Frederick Thomas Hitchcock
December 1897-19th January 1917
Frederick Hitchcock was born in the village of Grove in Berkshire at the end of 1897 to Arthur Hitchcock and his wife Julia nee Barwick. Arthur and Julia had married in Grove in 1883 and Frederick was their ninth child. When he was born his eldest brother William was twelve and his sister Ellen was ten. Then came three more girls, eight year old Beatrice, six year old Emily and five year old Mary. The girls had plenty of babies to look after as Frederick also had two older brothers, three year old Arthur and Percy, who was two. After Frederick came two final girls Julia in 1899 and Florence in 1905.
Frederick was seventeen at the outbreak of war and living at home with his parents at Grove. It is not known when he joined up but the regiment he joined, the 7th Battalion, Berkshire Regiment, was raised in Reading in September 1914 as part of Kitchener's Third New Army and joined the 26th Division of the 78th Brigade. They did not receive uniforms until the spring of 1915 and their equipment was lacking too. However they trained in Wiltshire and Berkshire before embarking for France in July 1915. In November 1915 the 26th Division left Marseille for Salonika.

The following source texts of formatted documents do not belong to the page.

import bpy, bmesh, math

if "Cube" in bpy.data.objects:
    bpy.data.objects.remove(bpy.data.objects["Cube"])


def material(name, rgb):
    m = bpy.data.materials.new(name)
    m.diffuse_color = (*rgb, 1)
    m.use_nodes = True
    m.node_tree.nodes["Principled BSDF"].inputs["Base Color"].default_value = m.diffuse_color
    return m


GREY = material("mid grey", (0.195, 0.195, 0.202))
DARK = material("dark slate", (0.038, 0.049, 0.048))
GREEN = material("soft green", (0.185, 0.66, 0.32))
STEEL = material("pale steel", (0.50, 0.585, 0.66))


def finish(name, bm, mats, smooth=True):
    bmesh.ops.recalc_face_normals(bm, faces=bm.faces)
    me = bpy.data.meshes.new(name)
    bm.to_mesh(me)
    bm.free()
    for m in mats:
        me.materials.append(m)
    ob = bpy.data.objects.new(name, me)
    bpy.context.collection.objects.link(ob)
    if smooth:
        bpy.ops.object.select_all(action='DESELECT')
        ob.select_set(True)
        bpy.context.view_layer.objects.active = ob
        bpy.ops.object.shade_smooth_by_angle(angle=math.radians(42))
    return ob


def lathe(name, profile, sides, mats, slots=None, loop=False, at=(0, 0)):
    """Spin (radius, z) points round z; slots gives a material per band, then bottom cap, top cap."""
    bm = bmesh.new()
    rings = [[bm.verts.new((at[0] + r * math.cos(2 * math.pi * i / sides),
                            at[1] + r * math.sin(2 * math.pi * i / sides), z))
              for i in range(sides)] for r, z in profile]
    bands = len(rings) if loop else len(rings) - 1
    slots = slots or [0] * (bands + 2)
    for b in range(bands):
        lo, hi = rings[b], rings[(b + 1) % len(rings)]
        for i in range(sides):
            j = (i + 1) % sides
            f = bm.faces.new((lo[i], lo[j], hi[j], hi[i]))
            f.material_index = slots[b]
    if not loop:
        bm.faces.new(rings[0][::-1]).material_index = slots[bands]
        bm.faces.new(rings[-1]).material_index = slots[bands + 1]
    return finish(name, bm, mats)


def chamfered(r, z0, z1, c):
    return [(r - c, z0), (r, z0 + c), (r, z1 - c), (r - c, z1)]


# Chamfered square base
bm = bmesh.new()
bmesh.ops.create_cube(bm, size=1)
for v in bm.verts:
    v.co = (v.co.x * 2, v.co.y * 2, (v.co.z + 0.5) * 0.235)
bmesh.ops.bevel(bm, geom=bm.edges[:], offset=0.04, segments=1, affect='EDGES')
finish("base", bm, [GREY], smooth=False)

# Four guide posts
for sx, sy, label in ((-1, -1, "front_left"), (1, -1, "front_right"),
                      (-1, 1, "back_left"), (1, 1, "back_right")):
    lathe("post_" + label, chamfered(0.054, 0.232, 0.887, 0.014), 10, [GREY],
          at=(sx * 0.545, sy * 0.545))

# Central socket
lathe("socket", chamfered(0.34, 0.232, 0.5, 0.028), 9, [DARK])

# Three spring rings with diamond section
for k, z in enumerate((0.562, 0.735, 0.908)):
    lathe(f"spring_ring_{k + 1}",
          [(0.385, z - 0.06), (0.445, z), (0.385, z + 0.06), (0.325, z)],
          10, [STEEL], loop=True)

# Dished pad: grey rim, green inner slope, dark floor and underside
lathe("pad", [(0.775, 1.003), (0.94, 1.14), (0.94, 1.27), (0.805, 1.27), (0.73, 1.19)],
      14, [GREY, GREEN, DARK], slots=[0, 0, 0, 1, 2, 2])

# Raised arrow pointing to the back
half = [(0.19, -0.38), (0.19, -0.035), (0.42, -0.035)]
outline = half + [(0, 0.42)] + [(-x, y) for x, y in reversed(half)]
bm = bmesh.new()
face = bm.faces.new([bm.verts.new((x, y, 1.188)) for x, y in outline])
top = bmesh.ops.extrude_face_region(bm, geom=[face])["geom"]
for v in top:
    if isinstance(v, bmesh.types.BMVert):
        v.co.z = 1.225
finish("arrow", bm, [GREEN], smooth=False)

Greece had tried not to become involved in the war as, while they had long been an enemy of Turkey, their King was pro German being married to the Kaiser’s sister. A compromise was reached in which they agreed to allow allied troops to land at Salonika in order to reach the fighting in Serbia. However by the time the first soldiers arrived in October 1915, Serbia had already fallen and Austrian and Bulgarian troops were on the Greek border. The allies fought to defend Greece until the summer of 1917 when Greece officially joined them.
The Berkshires were recorded at Senelle Ravine in October 1916 and were still there in mid-January 1917. It seems that the severe winter weather just brought everything to a standstill and although different battalions manned the forward trenches in rotation very little was happening.
The war diary of the 7th battalion for January 18th reads, “The day was very quiet until about 1700hrs when the enemy fired about 10 HE (5.9) and 6 shrapnel (probably 4.2) into W RAVINE. Our Trench Mortar fired 15 rounds into JUMEAUX RAVINE (where the working was going on) with apparent good result as no more working was heard. Our patrols heard wheeled traffic and shouting N of HILL 380 also slight working on MAMELON. Quiet night.”
The next day was similar “The enemy fired several HE shrapnel in FUSILIER RAVINE and D8 between 0900-0940hrs. Casualties 2 OR killed. The Trench Mortar from PETIT COURONNE was active throughout the day and fired about 40 shells on D1 and head of SENELLE RAVINE. Patrols heard working in JUMEAUX RAVINE upon which the artillery and Trench Mortar fired, working was also heard on HILL 380 artillery Vickers Gun turned on. Quiet night. Remarks. 1 OR to hospital wounded, 1 OR returned from hospital.”
It is possible that one of those two ‘other ranks’ in the bombardment that morning was Frederick Hitchcock but it is also likely that he died of illness. Malaria, dysentery and other diseases were a huge problem in the area at this time. He is buried along with three other men who died on the same day at Karasouli Military Cemetery.
In Memory of
Private F T Hitchcock
23449, 7th Bn., Royal Berkshire Regiment who died on 19 January 1917
Son of Julia Hitchcock, of Grove, Wantage, Berks.
Remembered with Honour
|Karasouli Military Cemetery|